◆ DATA FOR PROCESSING
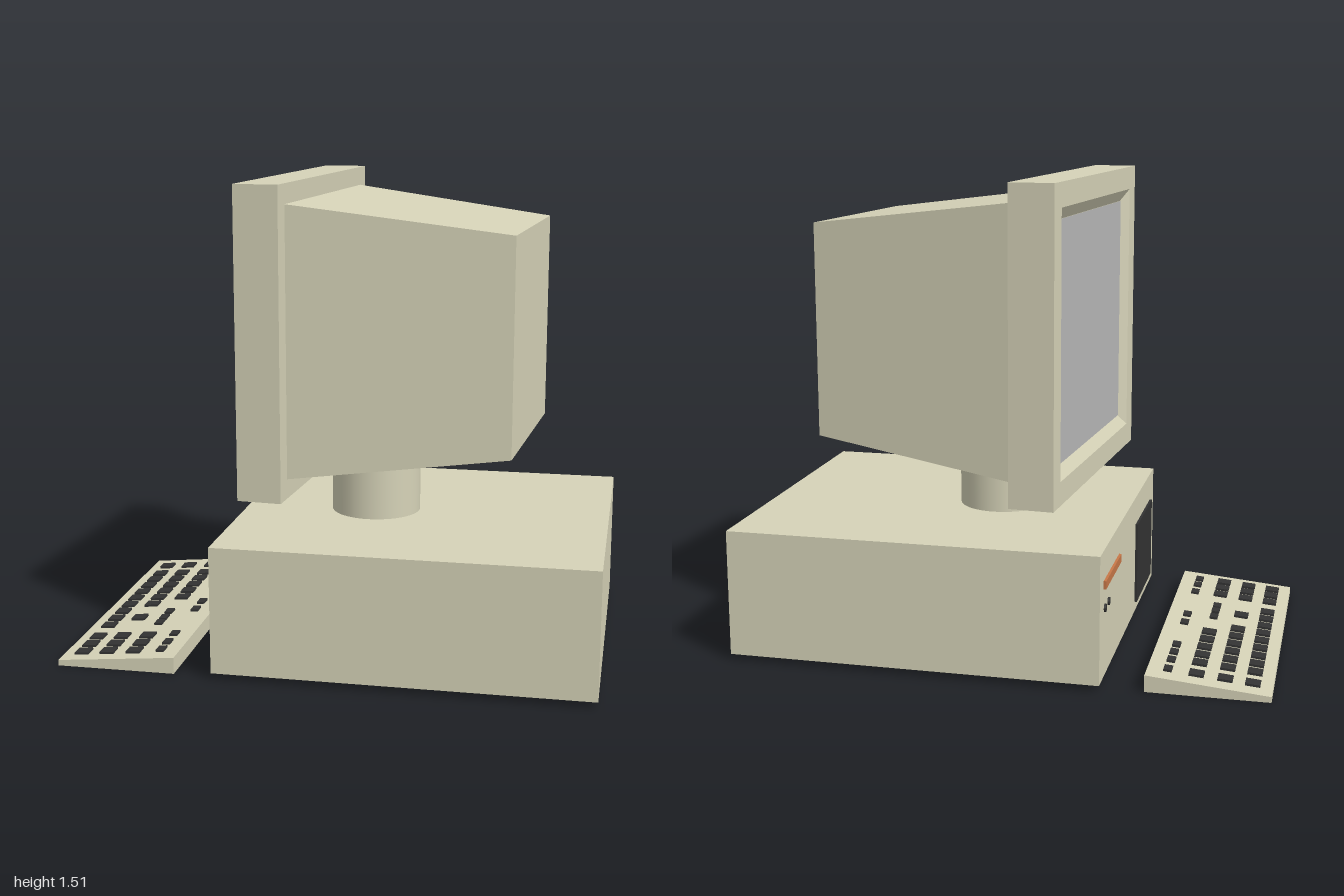
import * as THREE from 'three';

const beige = new THREE.MeshStandardMaterial({ color: 0xd6d3b8 });
const dark = new THREE.MeshStandardMaterial({ color: 0x333333 });
const orange = new THREE.MeshStandardMaterial({ color: 0xc87848 });
const grey = new THREE.MeshStandardMaterial({ color: 0xb8b8b8 });

function add(parent, name, geometry, material, x = 0, y = 0, z = 0) {
  const mesh = new THREE.Mesh(geometry, material);
  mesh.name = name;
  mesh.position.set(x, y, z);
  parent.add(mesh);
  return mesh;
}

function addGroup(parent, name, x, y, z, degrees) {
  const group = new THREE.Group();
  group.name = name;
  group.position.set(x, y, z);
  group.rotation.y = THREE.MathUtils.degToRad(degrees);
  parent.add(group);
  return group;
}

// Flat-sided loft through rectangles [halfWidth, halfHeight, z], ordered from the back, with end caps
function rectLoft(loops) {
  const rings = loops.map(([w, h, z]) => [[-w, -h, z], [w, -h, z], [w, h, z], [-w, h, z]]);
  const pos = [];
  const quad = (a, b, c, d) => pos.push(...a, ...b, ...c, ...a, ...c, ...d);
  for (let i = 0; i < rings.length - 1; i++) {
    for (let k = 0; k < 4; k++) {
      const n = (k + 1) % 4;
      quad(rings[i][k], rings[i][n], rings[i + 1][n], rings[i + 1][k]);
    }
  }
  const [a, b, c, d] = rings[0];
  quad(d, c, b, a);
  quad(...rings[rings.length - 1]);
  const geometry = new THREE.BufferGeometry();
  geometry.setAttribute('position', new THREE.Float32BufferAttribute(pos, 3));
  geometry.computeVertexNormals();
  return geometry;
}

function buildCase(root) {
  const unit = addGroup(root, 'computerCase', 0.21, 0, -0.118, -60);
  const front = 0.5925;
  add(unit, 'caseBody', new THREE.BoxGeometry(1.085, 0.405, 1.185), beige, 0, 0.2225, 0);
  add(unit, 'drivePanel', new THREE.BoxGeometry(0.325, 0.275, 0.016), dark, 0.3, 0.1925, front);
  add(unit, 'powerSwitch', new THREE.BoxGeometry(0.28, 0.026, 0.016), orange, -0.34, 0.317, front);
  for (const x of [-0.462, -0.4]) {
    const light = new THREE.CylinderGeometry(0.0125, 0.0125, 0.012, 12).rotateX(Math.PI / 2);
    add(unit, 'indicator', light, dark, x, 0.24, front);
  }
}

function buildMonitor(root) {
  add(root, 'monitorStand', new THREE.CylinderGeometry(0.145, 0.145, 0.24, 32), beige, 0.065, 0.54, -0.03);
  const monitor = addGroup(root, 'monitor', -0.172, 1.0325, 0.055, -64.3);
  // Bezel with a shallow chamfered recess in its front
  add(monitor, 'bezel', rectLoft([
    [0.495, 0.4825, -0.07], [0.495, 0.4825, 0.07], [0.42, 0.408, 0.07], [0.38, 0.37, 0.046],
  ]), beige);
  add(monitor, 'screen', new THREE.PlaneGeometry(0.76, 0.74), grey, 0, 0, 0.049);
  add(monitor, 'rearShell', rectLoft([[0.342, 0.3375, -0.75], [0.43, 0.421, -0.069]]), beige);
}

function buildKeyboard(root) {
  const keyboard = addGroup(root, 'keyboard', -0.575, 0, 0.344, -59.7);
  const w = 1.03, d = 0.19, low = 0.018, high = 0.053;

  // Wedge profile, extruded along the width
  const profile = new THREE.Shape([[-d, 0], [d, 0], [d, high], [-d, low]].map(p => new THREE.Vector2(...p)));
  const wedge = new THREE.ExtrudeGeometry(profile, { depth: w, bevelEnabled: false });
  wedge.translate(0, 0, -w / 2).rotateY(Math.PI / 2);
  add(keyboard, 'keyboardBody', wedge, beige);

  // Key rows from front to back: z, key width, key depth, positions
  const pad = [0.313, 0.381, 0.448];
  const run = n => Array.from({ length: n }, (_, i) => -0.347 + i * 0.069);
  const rows = [
    [0.129, 0.046, 0.046, [-0.437, ...run(9), ...pad]],
    [0.046, 0.046, 0.046, [-0.437, ...run(6), 0.136, ...pad]],
    [-0.041, 0.046, 0.046, [-0.437, ...run(5), ...pad]],
    [-0.041, 0.04, 0.026, [0.08, 0.14, 0.19]],
    [-0.128, 0.04, 0.026, [-0.437, -0.36, -0.293, -0.227, -0.016, 0.063, 0.3, 0.377, 0.441]],
  ];
  const tilt = Math.atan2(high - low, 2 * d);
  for (const [z, kw, kd, xs] of rows) {
    const y = low + (high - low) * (d - z) / (2 * d);
    for (const x of xs) {
      add(keyboard, 'key', new THREE.BoxGeometry(kw, 0.014, kd), dark, x, y, z).rotation.x = tilt;
    }
  }
}

export function createModel() {
  const root = new THREE.Group();
  root.name = 'desktopComputer';
  buildCase(root);
  buildMonitor(root);
  buildKeyboard(root);
  return root;
}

◆ WHAT IS REQUIRED
Repeat, word for word, the lines above between the line holding "with end caps" and the line holding "add(monitor, 'screen', new", inclusive; omit everything else.

◆ RESPONSE AREA
// Flat-sided loft through rectangles [halfWidth, halfHeight, z], ordered from the back, with end caps
function rectLoft(loops) {
  const rings = loops.map(([w, h, z]) => [[-w, -h, z], [w, -h, z], [w, h, z], [-w, h, z]]);
  const pos = [];
  const quad = (a, b, c, d) => pos.push(...a, ...b, ...c, ...a, ...c, ...d);
  for (let i = 0; i < rings.length - 1; i++) {
    for (let k = 0; k < 4; k++) {
      const n = (k + 1) % 4;
      quad(rings[i][k], rings[i][n], rings[i + 1][n], rings[i + 1][k]);
    }
  }
  const [a, b, c, d] = rings[0];
  quad(d, c, b, a);
  quad(...rings[rings.length - 1]);
  const geometry = new THREE.BufferGeometry();
  geometry.setAttribute('position', new THREE.Float32BufferAttribute(pos, 3));
  geometry.computeVertexNormals();
  return geometry;
}

function buildCase(root) {
  const unit = addGroup(root, 'computerCase', 0.21, 0, -0.118, -60);
  const front = 0.5925;
  add(unit, 'caseBody', new THREE.BoxGeometry(1.085, 0.405, 1.185), beige, 0, 0.2225, 0);
  add(unit, 'drivePanel', new THREE.BoxGeometry(0.325, 0.275, 0.016), dark, 0.3, 0.1925, front);
  add(unit, 'powerSwitch', new THREE.BoxGeometry(0.28, 0.026, 0.016), orange, -0.34, 0.317, front);
  for (const x of [-0.462, -0.4]) {
    const light = new THREE.CylinderGeometry(0.0125, 0.0125, 0.012, 12).rotateX(Math.PI / 2);
    add(unit, 'indicator', light, dark, x, 0.24, front);
  }
}

function buildMonitor(root) {
  add(root, 'monitorStand', new THREE.CylinderGeometry(0.145, 0.145, 0.24, 32), beige, 0.065, 0.54, -0.03);
  const monitor = addGroup(root, 'monitor', -0.172, 1.0325, 0.055, -64.3);
  // Bezel with a shallow chamfered recess in its front
  add(monitor, 'bezel', rectLoft([
    [0.495, 0.4825, -0.07], [0.495, 0.4825, 0.07], [0.42, 0.408, 0.07], [0.38, 0.37, 0.046],
  ]), beige);
  add(monitor, 'screen', new THREE.PlaneGeometry(0.76, 0.74), grey, 0, 0, 0.049);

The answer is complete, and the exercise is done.